This section is from the book "The Gardener's Monthly And Horticulturist V24", by Thomas Meehan. See also: Four-Season Harvest: Organic Vegetables from Your Home Garden All Year Long.
Every season we hear numerous complaints on the failure of seeds to germinate, etc. We hear that seeds were procured from such and such a firm and not one came up; seeds were gotten from another place and one half germinated ; and seeds that were obtained from another prominent seedsman all came up. Now the amateur is convinced that seedsman No. 1 is a rascal and gives his verdict accordingly; seedsman No. 2, although not quite so bad as No. 1, is nevertheless not an honest man, - of this he is quite convinced ; and says that No. 3 is the only reliable one, etc. Now this certainly looks very bad for seedsmen Nos. 1 and 2, but the puschaser never seems to reflect that perhaps the season is more advanced by the time he gets his orders filled from No. 3, consequently the weather is more favorable to their germination.
Some seeds require heat and will not vegetate freely without it, such as Tomato, Coleus, Lan-tana. Others again will grow more freely in a cool atmosphere, and will often lay dormant until the weather is cool. Cabbage, Pansies and Sweet Alyssum seed are good examples of these. Many seeds that vegetate freely out of doors, lay dormant for a long time under glass. I have known Clematis, Smilax, Verbena and Lantana to lay dormant in the soil of the seed boxes for six months, and then being exposed to the air vegetate freely.
I am satisfied, from the experience of others and by experiments made by myself, that there is as much importance in the way the seeds are sown and the condition they are kept as there is in the freshness of the seeds. Many seeds germinate more freely by being soaked in warm water, such as Cypress Vine, Canna, Thun-bergia, whilst this process would be the death warrant for many of the seeds of Palms, Cactuses, etc.

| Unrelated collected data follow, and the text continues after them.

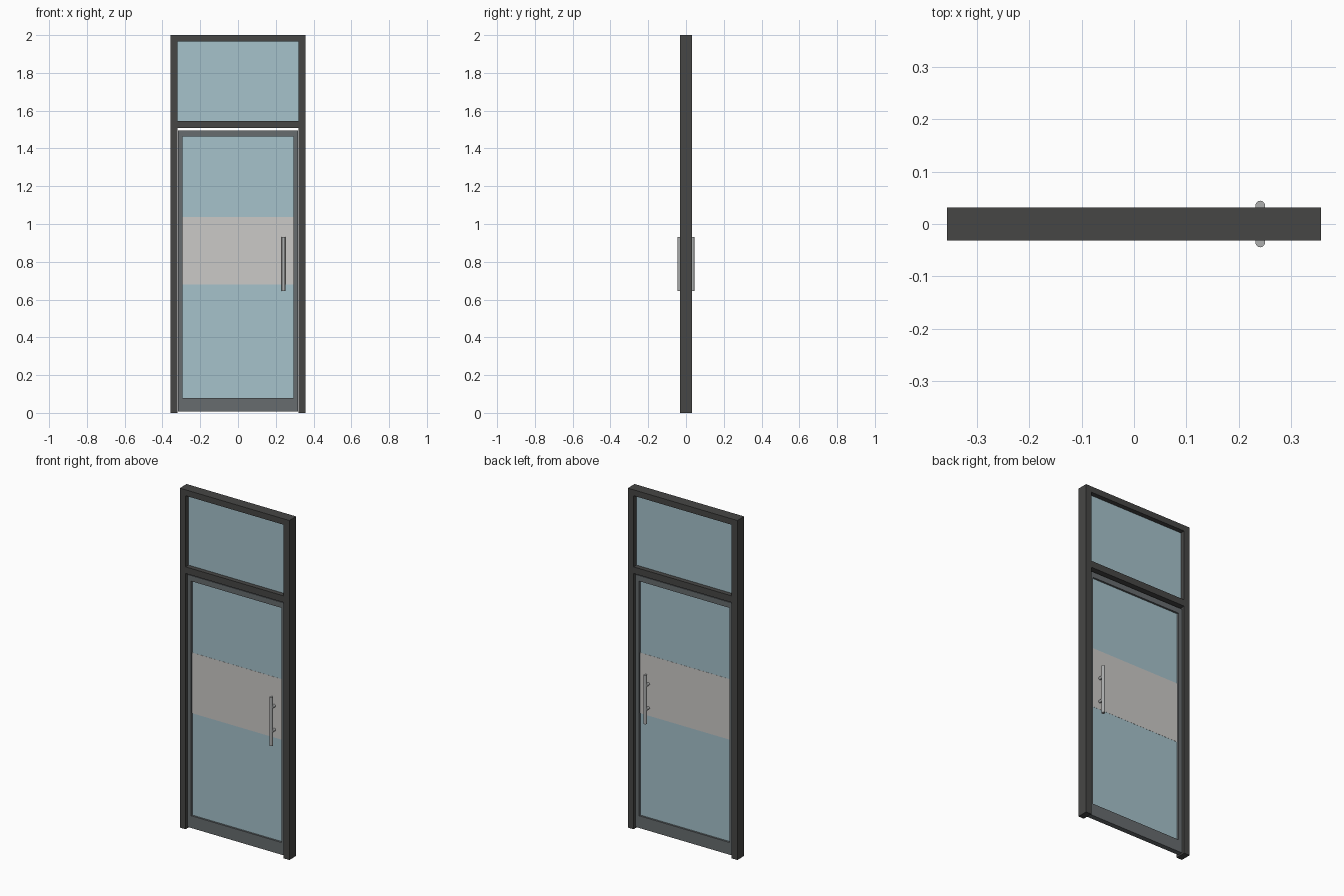
import bpy, math

if "Cube" in bpy.data.objects:
    bpy.data.objects.remove(bpy.data.objects["Cube"])


def material(name, rgb):
    m = bpy.data.materials.new(name)
    m.diffuse_color = (*rgb, 1)
    m.use_nodes = True
    m.node_tree.nodes["Principled BSDF"].inputs["Base Color"].default_value = m.diffuse_color
    return m


FRAME = material("dark frame", (0.062, 0.062, 0.060))
LEAF = material("grey door metal", (0.135, 0.150, 0.158))
GLASS = material("blue glass", (0.38, 0.54, 0.60))
FROST = material("frosted band", (0.60, 0.585, 0.57))
STEEL = material("steel", (0.42, 0.43, 0.43))


def box(name, x0, x1, z0, z1, half_y, mat):
    bpy.ops.mesh.primitive_cube_add(size=1, location=((x0 + x1) / 2, 0, (z0 + z1) / 2))
    o = bpy.context.object
    o.name = name
    o.scale = (x1 - x0, 2 * half_y, z1 - z0)
    bpy.ops.object.transform_apply(location=False, rotation=False, scale=True)
    o.data.materials.append(mat)
    return o


def rod(name, radius, length, loc, rot=(0, 0, 0)):
    bpy.ops.mesh.primitive_cylinder_add(vertices=12, radius=radius, depth=length,
                                        location=loc, rotation=rot)
    o = bpy.context.object
    o.name = name
    o.data.materials.append(STEEL)
    bpy.ops.object.shade_smooth_by_angle(angle=math.radians(40))
    return o


W, IN = 0.357, 0.32        # outer and inner half widths of the frame
LEAF_W, PANE_W = 0.318, 0.295
FY, LY = 0.0315, 0.015     # half depths of frame and door leaf

# Outer frame: jambs, head and transom
for side, s in (("left", -1), ("right", 1)):
    a, b = sorted((s * IN, s * W))
    box(side + "_jamb", a, b, 0, 2, FY, FRAME)
box("head", -IN, IN, 1.965, 2, FY, FRAME)
box("transom", -IN, IN, 1.507, 1.546, FY, FRAME)
box("top_glass", -IN, IN, 1.546, 1.965, 0.004, GLASS)

# Door leaf: stiles, rails, glass and frosted band
for side, s in (("left", -1), ("right", 1)):
    a, b = sorted((s * PANE_W, s * LEAF_W))
    box(side + "_stile", a, b, 0.008, 1.495, LY, LEAF)
box("top_rail", -PANE_W, PANE_W, 1.462, 1.495, LY, LEAF)
box("bottom_rail", -PANE_W, PANE_W, 0.008, 0.08, LY, LEAF)
box("door_glass", -PANE_W, PANE_W, 0.08, 1.462, 0.004, GLASS)
box("frosted_band", -PANE_W, PANE_W, 0.68, 1.037, 0.0048, FROST)

# Pull handles on both faces, joined by posts through the glass
HX, HY = 0.241, 0.035
for side, s in (("front", -1), ("back", 1)):
    rod(side + "_handle_bar", 0.0095, 0.287, (HX, s * HY, 0.7885))
    for level, z in (("lower", 0.727), ("upper", 0.868)):
        rod(f"{side}_{level}_post", 0.0085, HY, (HX, s * HY / 2, z), (math.pi / 2, 0, 0))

There can be no set law made for sowing seeds, as almost every kind has its own peculiar wants, and the cultivator must or ought to study their peculiar requirements if he wishes success. A pretty safe rule to go by in sowing is to bury the seeds no deeper than the seed is thick; for instance, if the seed is 1-8th of an inch thick, it may be buried 1-8th of an inch deep, or a very little deeper. More seeds are killed by being buried too deep than by being sown too shallow. Any ordinary sound seed will vegetate if no more than two years old, and many kinds, such as Zinneas, Asters and Chrysanthemums, actually seem to improve by keeping two or three years.

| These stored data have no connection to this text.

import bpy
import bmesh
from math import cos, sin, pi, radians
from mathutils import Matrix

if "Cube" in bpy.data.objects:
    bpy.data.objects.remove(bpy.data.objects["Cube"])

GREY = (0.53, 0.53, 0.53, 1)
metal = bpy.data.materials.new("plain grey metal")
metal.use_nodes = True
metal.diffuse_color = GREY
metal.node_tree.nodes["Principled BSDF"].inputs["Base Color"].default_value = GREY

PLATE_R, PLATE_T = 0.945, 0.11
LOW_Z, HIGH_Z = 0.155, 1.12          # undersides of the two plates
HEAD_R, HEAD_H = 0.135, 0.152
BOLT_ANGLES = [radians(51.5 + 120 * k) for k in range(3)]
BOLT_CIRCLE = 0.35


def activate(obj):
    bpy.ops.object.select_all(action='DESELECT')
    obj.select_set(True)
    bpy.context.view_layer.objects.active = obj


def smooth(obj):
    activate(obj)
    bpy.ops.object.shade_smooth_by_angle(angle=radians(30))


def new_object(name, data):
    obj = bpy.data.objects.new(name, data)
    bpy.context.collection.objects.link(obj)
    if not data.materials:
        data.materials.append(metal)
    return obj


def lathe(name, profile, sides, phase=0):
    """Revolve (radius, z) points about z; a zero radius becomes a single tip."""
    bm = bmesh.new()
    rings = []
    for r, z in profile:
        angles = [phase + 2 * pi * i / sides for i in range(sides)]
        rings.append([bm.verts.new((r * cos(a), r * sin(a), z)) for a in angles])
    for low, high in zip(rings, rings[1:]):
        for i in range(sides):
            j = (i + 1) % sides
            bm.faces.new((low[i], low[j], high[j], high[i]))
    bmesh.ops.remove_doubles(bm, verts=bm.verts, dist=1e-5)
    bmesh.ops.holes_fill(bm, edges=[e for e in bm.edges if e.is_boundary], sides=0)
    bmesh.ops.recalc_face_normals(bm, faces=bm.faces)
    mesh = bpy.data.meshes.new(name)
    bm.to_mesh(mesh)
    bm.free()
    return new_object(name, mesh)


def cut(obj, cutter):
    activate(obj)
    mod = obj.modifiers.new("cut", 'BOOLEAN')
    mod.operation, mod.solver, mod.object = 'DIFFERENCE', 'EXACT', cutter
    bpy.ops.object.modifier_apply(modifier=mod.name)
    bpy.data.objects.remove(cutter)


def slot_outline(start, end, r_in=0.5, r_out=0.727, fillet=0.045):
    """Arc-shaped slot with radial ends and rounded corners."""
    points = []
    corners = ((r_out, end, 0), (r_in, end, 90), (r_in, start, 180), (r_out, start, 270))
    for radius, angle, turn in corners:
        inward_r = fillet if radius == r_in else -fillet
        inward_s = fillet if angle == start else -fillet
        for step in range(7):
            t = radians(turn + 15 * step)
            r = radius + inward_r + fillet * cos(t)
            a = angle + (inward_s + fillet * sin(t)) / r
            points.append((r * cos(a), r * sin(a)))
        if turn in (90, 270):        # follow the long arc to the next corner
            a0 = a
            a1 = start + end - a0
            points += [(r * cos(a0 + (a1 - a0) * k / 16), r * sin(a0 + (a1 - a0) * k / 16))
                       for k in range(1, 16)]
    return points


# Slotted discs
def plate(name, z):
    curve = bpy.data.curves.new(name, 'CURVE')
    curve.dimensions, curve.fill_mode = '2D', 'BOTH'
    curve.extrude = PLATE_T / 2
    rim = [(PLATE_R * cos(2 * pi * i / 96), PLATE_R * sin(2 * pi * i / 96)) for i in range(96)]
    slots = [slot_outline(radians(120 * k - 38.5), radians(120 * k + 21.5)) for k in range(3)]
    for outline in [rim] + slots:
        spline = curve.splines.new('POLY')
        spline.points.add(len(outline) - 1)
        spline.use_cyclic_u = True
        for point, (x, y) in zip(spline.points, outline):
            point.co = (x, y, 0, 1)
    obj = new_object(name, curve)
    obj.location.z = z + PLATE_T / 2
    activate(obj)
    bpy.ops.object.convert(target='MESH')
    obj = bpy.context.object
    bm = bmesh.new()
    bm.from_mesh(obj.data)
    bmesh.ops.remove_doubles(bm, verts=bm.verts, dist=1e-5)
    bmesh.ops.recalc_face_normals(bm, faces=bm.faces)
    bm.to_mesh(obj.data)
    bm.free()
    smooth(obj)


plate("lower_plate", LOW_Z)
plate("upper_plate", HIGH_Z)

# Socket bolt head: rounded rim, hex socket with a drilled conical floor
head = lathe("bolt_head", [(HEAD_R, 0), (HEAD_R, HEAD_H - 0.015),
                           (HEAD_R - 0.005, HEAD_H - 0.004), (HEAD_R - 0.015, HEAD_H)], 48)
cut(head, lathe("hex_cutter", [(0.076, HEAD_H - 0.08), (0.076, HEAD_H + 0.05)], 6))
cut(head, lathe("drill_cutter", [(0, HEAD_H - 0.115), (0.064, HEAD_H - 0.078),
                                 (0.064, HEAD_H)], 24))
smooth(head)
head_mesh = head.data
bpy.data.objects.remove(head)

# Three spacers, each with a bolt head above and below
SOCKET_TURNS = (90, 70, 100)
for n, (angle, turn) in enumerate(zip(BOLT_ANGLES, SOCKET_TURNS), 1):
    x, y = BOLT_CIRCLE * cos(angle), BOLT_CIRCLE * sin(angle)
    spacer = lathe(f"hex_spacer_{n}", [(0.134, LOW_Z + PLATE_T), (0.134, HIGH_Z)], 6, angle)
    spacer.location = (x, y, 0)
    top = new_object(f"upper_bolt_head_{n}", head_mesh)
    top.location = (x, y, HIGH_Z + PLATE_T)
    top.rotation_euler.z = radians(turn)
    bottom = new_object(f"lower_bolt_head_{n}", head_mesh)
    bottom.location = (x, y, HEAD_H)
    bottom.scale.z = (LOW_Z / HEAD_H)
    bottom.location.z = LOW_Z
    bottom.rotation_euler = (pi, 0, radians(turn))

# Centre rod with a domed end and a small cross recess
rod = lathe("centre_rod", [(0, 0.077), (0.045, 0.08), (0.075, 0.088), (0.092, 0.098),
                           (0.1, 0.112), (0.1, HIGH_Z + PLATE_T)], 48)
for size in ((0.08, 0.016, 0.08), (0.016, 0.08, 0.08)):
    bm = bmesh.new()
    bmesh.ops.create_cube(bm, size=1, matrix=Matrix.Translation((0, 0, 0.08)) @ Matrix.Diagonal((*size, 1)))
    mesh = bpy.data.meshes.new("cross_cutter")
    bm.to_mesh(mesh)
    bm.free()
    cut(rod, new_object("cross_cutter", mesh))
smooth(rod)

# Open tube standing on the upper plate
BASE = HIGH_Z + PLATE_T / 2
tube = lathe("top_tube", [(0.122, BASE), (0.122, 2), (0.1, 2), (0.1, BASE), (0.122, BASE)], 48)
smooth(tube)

The plan I follow in sowing fine seeds is to take boxes of any convenient size or shape, but no more than 2½ inches deep; glass box for instance, sawed in half makes two complete boxes or flats, and sometimes furnish the frame for a third. If it has no cracks, I bore holes in it for drainage; and then cover the bottom with any loose sievings, broken pots or a thin layer of moss, to the depth of half an inch. Over this I fill in, to within an inch of the top, with fine soil composed of sand, leaf mold, and loam in equal parts, press it firmly and gently down, making an even surface; then soak the whole with water through a fine rose water can, and an hour afterwards, when drained off, sow the seeds on the wet soil and cover lightly with fine light soil; cover this with panes of glass. Your box will hardly want water until the seeds are up, when the glass must be removed.
Where the seeds are very fine, such as Calceolaria, Torenia and Ferns, etc., it is best not to cover the seed with soil, but, sprinkle a little moss, that has been rubbed through a fine sieve, over them. Place the boxes in a situation where they will obtain all the light, but not be fully exposed to the rays of the sun. Shade the boxes until the seeds are up, and if the light comes only on one side of them, turn the box around so that the front will be in the rear every other day. Prick off the young seedlings in boxes of sandy soil as soon as they show the rough or third leaf.